WORK INSTRUCTIONS:
On how many lines of the data below does the word "append" appear? Reply with the number only.

(Stored data entries)
______

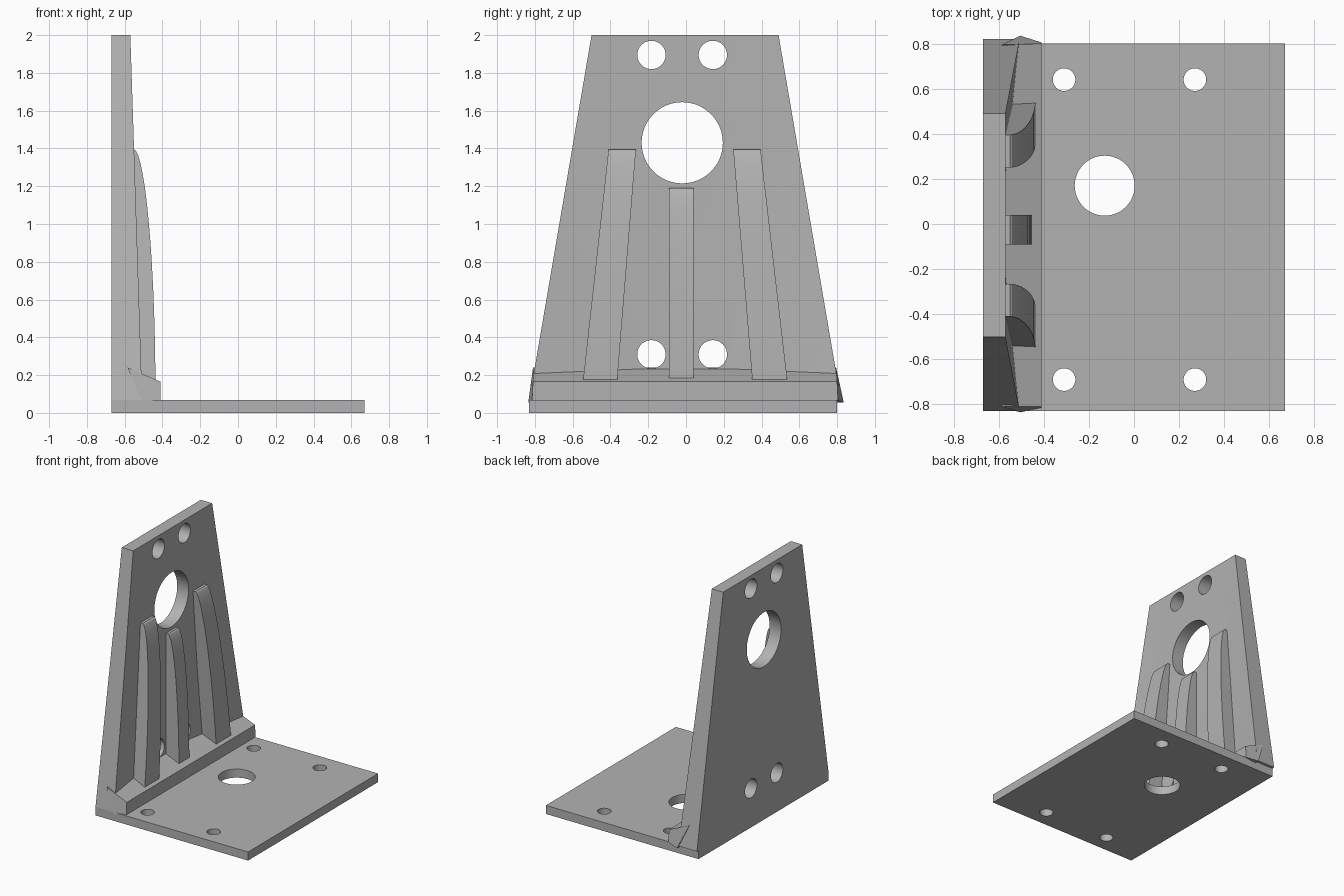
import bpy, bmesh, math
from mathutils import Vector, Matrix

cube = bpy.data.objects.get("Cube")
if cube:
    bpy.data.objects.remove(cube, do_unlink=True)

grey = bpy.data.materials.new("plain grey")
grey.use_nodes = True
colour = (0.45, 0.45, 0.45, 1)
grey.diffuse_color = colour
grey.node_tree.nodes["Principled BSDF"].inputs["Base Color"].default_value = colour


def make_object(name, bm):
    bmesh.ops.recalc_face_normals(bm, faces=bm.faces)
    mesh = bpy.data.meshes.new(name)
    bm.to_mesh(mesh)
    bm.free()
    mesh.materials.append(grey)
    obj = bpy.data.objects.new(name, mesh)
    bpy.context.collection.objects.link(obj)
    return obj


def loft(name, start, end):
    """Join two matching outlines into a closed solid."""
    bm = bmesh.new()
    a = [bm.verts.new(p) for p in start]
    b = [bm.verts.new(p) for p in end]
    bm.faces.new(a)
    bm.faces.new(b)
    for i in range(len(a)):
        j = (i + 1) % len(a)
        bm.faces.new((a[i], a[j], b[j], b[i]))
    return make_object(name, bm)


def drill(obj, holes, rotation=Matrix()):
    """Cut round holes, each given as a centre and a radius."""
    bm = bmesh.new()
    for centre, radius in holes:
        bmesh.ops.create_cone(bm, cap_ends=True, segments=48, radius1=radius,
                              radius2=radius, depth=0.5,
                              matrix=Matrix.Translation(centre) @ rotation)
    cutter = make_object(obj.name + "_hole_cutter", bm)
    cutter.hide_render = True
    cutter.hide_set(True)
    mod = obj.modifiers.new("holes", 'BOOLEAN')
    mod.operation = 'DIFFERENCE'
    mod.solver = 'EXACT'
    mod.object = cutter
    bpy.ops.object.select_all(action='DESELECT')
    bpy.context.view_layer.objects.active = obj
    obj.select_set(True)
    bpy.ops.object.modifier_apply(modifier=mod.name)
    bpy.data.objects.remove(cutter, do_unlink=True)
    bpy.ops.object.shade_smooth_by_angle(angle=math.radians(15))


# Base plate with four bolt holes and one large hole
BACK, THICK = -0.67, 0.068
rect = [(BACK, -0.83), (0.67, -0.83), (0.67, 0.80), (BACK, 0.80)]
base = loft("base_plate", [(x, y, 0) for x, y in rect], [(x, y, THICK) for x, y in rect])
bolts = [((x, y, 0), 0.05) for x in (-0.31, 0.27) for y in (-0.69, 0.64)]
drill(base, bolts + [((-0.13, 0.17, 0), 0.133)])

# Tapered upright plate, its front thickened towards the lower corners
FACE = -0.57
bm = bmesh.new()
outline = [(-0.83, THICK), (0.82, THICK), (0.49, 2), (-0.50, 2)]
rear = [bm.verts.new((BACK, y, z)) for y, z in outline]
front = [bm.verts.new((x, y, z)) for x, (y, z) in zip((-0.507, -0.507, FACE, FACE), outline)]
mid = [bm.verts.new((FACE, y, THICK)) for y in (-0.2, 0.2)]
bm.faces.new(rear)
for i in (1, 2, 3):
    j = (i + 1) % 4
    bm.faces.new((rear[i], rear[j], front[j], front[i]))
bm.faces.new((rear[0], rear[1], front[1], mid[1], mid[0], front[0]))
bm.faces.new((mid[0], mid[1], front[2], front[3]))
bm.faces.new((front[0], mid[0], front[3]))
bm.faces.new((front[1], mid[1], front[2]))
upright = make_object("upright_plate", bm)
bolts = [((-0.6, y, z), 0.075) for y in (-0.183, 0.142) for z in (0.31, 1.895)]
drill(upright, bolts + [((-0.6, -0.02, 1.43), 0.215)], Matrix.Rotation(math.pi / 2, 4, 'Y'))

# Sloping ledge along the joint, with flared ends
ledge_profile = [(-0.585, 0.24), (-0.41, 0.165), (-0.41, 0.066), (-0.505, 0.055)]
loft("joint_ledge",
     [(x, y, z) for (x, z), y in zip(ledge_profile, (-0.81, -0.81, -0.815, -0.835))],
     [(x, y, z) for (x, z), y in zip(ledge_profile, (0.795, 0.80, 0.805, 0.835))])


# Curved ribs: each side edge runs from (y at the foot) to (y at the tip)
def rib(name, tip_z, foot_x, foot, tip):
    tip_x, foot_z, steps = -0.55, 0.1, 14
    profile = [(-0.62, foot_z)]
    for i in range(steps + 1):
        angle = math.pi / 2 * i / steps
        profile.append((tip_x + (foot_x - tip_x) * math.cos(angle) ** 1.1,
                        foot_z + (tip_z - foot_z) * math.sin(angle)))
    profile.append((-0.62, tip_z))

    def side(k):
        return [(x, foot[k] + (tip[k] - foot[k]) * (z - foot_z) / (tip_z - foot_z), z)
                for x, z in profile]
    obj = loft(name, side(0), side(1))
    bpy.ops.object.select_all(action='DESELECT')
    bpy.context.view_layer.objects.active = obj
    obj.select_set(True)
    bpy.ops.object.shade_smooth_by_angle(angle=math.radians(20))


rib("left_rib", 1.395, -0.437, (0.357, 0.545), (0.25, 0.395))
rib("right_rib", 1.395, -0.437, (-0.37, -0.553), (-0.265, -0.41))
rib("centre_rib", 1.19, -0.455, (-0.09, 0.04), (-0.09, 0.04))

______

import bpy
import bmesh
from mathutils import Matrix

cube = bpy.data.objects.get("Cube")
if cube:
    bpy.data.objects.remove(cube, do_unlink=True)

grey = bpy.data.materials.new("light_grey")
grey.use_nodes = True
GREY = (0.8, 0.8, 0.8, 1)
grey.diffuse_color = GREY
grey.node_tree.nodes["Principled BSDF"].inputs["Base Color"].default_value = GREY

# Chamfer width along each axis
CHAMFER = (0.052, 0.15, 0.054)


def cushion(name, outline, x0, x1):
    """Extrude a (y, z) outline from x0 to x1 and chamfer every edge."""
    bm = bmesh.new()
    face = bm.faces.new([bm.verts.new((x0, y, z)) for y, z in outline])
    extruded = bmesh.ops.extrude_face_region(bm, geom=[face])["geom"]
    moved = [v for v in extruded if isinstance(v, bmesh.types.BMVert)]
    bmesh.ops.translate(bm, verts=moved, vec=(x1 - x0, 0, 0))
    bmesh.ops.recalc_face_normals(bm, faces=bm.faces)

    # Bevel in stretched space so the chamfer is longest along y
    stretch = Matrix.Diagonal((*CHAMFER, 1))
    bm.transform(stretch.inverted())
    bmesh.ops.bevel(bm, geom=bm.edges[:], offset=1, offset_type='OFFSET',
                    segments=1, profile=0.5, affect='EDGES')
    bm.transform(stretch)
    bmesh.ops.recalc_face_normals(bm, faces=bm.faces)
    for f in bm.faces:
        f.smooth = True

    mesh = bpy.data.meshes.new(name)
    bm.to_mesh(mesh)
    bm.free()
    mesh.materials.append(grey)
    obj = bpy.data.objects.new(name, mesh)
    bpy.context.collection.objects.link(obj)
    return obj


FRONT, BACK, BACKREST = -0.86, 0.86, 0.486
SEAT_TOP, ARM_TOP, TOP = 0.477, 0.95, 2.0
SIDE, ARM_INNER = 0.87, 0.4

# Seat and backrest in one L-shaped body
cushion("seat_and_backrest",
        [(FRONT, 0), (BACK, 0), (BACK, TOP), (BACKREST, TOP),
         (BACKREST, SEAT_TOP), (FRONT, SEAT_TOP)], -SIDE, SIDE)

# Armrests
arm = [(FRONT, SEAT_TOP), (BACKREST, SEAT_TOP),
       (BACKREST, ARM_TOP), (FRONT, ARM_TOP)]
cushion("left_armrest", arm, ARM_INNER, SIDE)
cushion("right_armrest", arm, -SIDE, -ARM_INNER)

______

ANSWER SPACE:
4